* **Records for this exercise**:
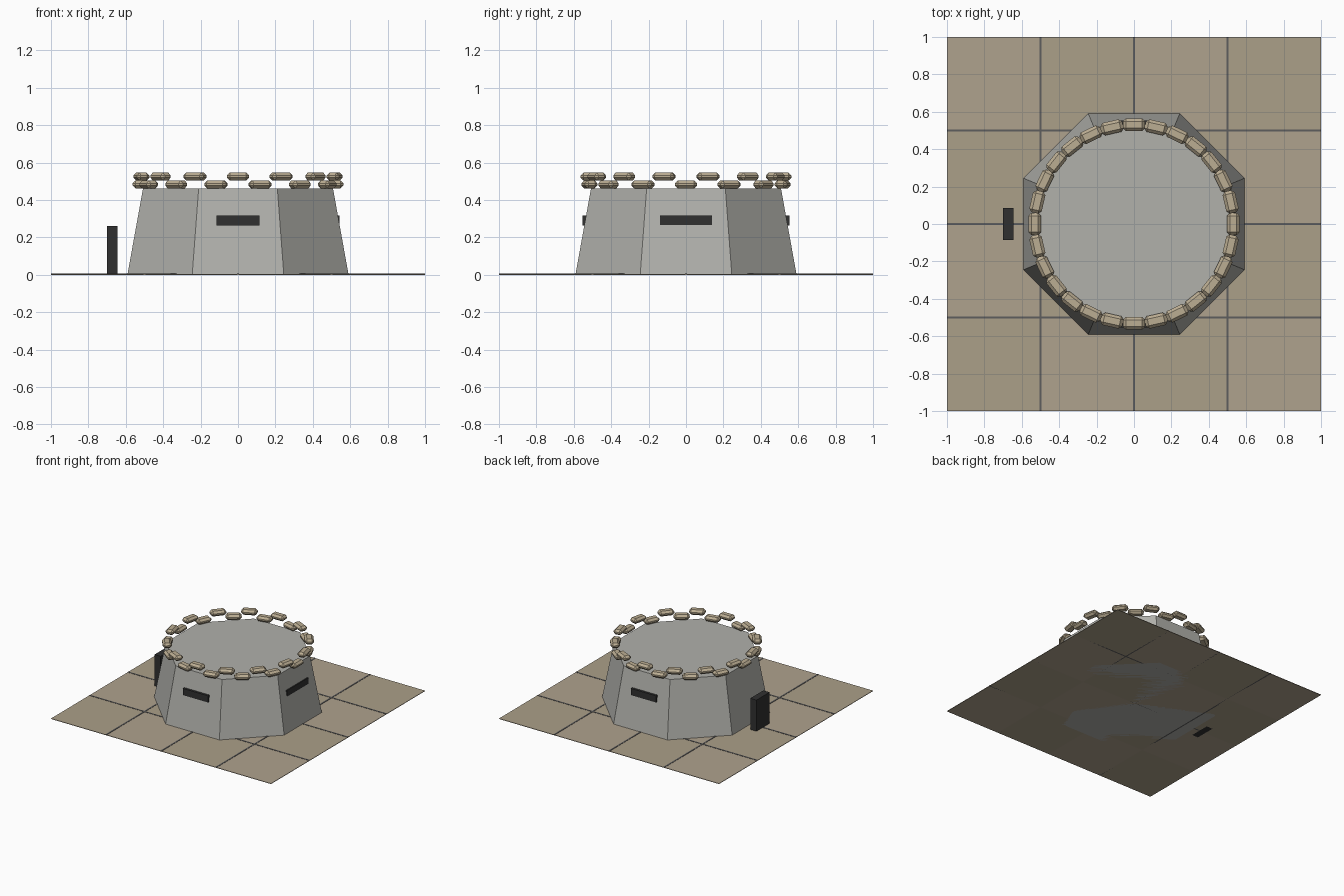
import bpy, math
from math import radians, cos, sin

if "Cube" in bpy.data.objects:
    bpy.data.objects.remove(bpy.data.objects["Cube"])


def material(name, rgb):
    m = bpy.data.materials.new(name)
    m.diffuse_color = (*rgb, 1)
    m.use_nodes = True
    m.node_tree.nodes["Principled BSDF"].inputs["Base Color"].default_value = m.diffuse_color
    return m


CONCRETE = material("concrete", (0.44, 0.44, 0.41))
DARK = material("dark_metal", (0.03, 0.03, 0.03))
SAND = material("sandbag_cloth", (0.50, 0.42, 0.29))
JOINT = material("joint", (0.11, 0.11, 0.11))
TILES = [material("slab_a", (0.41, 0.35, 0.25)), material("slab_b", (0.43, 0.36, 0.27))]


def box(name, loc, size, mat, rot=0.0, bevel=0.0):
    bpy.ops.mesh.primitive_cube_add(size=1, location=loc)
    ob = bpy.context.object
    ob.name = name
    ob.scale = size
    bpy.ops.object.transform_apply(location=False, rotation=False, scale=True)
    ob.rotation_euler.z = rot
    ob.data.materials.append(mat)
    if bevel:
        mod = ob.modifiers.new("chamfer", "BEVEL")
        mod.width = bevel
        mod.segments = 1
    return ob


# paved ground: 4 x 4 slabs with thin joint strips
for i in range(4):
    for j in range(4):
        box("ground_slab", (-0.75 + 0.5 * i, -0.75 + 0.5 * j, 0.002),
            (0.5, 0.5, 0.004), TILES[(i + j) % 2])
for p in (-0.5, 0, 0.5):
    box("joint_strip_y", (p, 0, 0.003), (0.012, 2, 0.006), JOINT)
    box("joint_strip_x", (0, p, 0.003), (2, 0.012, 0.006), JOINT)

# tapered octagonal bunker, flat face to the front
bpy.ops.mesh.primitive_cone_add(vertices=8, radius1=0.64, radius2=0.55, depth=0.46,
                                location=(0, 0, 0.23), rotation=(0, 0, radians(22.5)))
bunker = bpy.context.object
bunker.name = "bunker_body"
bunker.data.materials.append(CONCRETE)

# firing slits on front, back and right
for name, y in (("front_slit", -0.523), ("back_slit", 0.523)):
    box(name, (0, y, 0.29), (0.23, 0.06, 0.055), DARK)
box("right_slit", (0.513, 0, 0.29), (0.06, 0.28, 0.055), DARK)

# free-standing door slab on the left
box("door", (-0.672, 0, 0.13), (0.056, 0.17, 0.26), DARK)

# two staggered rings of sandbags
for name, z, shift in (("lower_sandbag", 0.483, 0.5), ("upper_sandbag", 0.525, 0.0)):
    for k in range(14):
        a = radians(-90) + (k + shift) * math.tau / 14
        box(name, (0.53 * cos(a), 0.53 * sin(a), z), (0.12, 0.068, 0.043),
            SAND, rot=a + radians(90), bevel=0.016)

* **What to work on**: Report only a number: how many lines in the material above contain the string "name".

* **Response for this exercise**: 9